**ACTIVITY**
Look below for the line containing "ring(middle, lambda x, y: .63" and the line containing "faces.append((j * N"; repeat exactly those two lines and all lines between them, and nothing else.

**DATA SHOWN**
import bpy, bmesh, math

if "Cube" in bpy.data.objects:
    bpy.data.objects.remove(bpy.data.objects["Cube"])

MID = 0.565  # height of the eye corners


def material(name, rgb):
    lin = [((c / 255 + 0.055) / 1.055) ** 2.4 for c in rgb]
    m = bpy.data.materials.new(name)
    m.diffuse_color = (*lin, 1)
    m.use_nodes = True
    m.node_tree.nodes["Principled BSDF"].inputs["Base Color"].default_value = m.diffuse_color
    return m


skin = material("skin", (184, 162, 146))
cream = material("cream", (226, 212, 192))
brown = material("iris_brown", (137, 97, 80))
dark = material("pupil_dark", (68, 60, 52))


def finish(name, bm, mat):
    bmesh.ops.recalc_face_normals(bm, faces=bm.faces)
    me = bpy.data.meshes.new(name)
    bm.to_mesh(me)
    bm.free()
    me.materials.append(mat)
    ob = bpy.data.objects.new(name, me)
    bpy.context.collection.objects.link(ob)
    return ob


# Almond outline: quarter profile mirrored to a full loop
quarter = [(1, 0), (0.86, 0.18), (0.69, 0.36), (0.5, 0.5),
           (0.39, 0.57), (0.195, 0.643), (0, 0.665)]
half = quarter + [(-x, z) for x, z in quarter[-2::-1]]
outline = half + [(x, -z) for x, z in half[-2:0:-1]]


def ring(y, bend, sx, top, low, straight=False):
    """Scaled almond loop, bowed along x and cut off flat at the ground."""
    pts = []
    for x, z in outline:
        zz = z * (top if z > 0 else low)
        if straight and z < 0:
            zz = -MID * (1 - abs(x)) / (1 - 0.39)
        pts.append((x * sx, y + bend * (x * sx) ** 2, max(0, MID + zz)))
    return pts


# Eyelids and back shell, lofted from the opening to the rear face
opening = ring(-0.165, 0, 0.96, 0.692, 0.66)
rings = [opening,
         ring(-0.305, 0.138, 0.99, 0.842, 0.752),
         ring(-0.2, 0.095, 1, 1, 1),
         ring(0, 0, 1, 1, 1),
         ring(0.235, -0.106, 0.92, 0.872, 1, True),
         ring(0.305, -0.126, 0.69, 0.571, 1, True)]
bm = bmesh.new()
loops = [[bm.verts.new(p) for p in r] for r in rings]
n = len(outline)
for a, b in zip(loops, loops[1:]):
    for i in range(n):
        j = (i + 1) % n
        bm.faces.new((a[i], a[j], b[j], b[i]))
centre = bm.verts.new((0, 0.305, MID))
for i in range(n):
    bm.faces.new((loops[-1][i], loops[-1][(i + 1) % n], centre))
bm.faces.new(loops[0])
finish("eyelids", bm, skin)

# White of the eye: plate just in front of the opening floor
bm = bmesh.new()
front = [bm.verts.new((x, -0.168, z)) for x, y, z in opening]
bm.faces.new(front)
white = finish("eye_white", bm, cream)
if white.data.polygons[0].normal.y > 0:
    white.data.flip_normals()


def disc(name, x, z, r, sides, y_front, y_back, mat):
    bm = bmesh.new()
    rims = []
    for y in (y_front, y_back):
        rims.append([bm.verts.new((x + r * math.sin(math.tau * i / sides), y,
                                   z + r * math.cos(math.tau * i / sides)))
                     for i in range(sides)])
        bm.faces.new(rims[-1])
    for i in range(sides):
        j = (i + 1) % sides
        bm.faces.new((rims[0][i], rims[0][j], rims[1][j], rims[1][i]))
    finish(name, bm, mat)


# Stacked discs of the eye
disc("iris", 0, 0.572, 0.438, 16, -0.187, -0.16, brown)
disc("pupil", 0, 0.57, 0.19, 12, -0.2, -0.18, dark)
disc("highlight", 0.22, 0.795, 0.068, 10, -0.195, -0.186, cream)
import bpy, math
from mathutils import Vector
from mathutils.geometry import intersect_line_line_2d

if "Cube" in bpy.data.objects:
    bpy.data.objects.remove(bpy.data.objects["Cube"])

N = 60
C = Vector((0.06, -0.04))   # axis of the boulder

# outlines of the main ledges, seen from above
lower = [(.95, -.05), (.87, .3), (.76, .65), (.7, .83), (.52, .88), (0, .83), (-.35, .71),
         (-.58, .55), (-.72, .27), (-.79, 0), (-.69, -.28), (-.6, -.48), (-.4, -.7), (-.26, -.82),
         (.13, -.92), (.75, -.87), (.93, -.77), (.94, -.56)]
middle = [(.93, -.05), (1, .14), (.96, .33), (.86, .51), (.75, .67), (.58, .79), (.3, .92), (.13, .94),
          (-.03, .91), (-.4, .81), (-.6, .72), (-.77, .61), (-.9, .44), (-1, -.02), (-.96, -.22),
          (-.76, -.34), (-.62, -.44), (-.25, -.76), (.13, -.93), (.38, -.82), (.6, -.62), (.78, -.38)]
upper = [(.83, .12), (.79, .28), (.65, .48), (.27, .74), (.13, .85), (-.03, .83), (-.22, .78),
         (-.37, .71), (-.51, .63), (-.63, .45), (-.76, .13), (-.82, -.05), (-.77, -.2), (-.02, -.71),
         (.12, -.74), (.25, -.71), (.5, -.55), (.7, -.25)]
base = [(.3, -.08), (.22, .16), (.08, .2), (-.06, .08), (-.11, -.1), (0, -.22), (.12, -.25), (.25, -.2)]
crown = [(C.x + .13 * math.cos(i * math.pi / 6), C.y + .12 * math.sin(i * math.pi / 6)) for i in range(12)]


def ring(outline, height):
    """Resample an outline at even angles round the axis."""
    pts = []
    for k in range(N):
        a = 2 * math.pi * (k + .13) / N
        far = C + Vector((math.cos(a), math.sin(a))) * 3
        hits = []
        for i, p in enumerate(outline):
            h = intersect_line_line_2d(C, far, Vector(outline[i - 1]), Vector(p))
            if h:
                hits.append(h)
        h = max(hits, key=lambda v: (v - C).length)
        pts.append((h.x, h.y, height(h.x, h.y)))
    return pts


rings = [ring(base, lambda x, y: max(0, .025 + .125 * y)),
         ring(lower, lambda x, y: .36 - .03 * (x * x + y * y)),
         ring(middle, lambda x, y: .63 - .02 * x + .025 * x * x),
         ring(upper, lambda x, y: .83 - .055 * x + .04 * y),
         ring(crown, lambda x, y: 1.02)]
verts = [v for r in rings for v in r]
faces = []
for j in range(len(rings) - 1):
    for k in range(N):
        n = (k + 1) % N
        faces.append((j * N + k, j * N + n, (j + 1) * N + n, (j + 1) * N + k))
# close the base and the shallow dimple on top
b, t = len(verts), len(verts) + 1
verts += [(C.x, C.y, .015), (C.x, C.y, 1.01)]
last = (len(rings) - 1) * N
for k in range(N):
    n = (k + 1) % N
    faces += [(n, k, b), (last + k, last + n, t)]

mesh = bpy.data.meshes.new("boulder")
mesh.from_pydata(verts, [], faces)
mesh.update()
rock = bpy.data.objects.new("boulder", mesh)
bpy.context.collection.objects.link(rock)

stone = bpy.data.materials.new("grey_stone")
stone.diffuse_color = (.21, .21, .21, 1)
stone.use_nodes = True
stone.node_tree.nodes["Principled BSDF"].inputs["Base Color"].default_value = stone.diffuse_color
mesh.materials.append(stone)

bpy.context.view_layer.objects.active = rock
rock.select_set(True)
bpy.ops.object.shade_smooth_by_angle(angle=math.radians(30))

**ANSWER SPACE**
         ring(middle, lambda x, y: .63 - .02 * x + .025 * x * x),
         ring(upper, lambda x, y: .83 - .055 * x + .04 * y),
         ring(crown, lambda x, y: 1.02)]
verts = [v for r in rings for v in r]
faces = []
for j in range(len(rings) - 1):
    for k in range(N):
        n = (k + 1) % N
        faces.append((j * N + k, j * N + n, (j + 1) * N + n, (j + 1) * N + k))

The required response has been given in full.